== Segment start ==
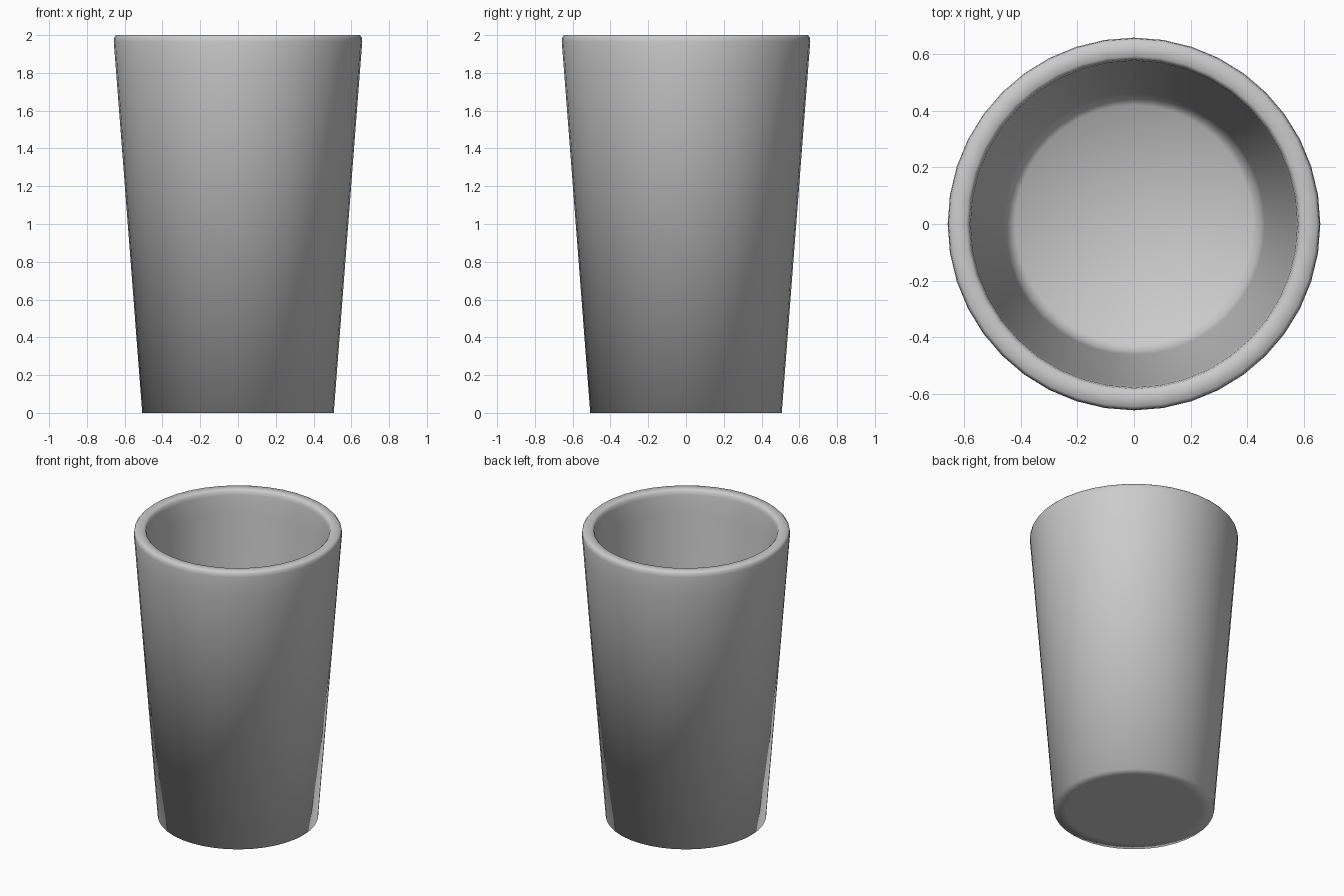
import bpy, bmesh
from math import tau

if "Cube" in bpy.data.objects:
    bpy.data.objects.remove(bpy.data.objects["Cube"])

SIDES = 40

# cup cross-section (radius, height): underside, outer wall, rounded rim, inner wall, floor
profile = [
    (0, 0), (0.43, 0), (0.507, 0),
    (0.648, 1.84), (0.658, 1.965), (0.655, 1.988), (0.645, 2.0),
    (0.593, 2.0), (0.582, 1.99), (0.577, 1.965), (0.568, 1.84),
    (0.462, 0.2), (0.45, 0.13), (0.42, 0.1), (0, 0.1),
]

# revolve the cross-section around z
bm = bmesh.new()
verts = [bm.verts.new((r, 0, z)) for r, z in profile]
edges = [bm.edges.new(pair) for pair in zip(verts, verts[1:])]
bmesh.ops.spin(bm, geom=verts + edges, cent=(0, 0, 0), axis=(0, 0, 1),
               angle=tau, steps=SIDES, use_merge=False)
bmesh.ops.remove_doubles(bm, verts=bm.verts, dist=0.0005)
bmesh.ops.recalc_face_normals(bm, faces=bm.faces)

# soft shading over the whole cup
for face in bm.faces:
    face.smooth = True

mesh = bpy.data.meshes.new("cup")
bm.to_mesh(mesh)
bm.free()
bpy.context.collection.objects.link(bpy.data.objects.new("cup", mesh))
== Segment end ==
Exercise instructions: Line for line, retype the material exactly, omitting any pictures.

Answer to this problem:
import bpy, bmesh
from math import tau

if "Cube" in bpy.data.objects:
    bpy.data.objects.remove(bpy.data.objects["Cube"])

SIDES = 40

# cup cross-section (radius, height): underside, outer wall, rounded rim, inner wall, floor
profile = [
    (0, 0), (0.43, 0), (0.507, 0),
    (0.648, 1.84), (0.658, 1.965), (0.655, 1.988), (0.645, 2.0),
    (0.593, 2.0), (0.582, 1.99), (0.577, 1.965), (0.568, 1.84),
    (0.462, 0.2), (0.45, 0.13), (0.42, 0.1), (0, 0.1),
]

# revolve the cross-section around z
bm = bmesh.new()
verts = [bm.verts.new((r, 0, z)) for r, z in profile]
edges = [bm.edges.new(pair) for pair in zip(verts, verts[1:])]
bmesh.ops.spin(bm, geom=verts + edges, cent=(0, 0, 0), axis=(0, 0, 1),
               angle=tau, steps=SIDES, use_merge=False)
bmesh.ops.remove_doubles(bm, verts=bm.verts, dist=0.0005)
bmesh.ops.recalc_face_normals(bm, faces=bm.faces)

# soft shading over the whole cup
for face in bm.faces:
    face.smooth = True

mesh = bpy.data.meshes.new("cup")
bm.to_mesh(mesh)
bm.free()
bpy.context.collection.objects.link(bpy.data.objects.new("cup", mesh))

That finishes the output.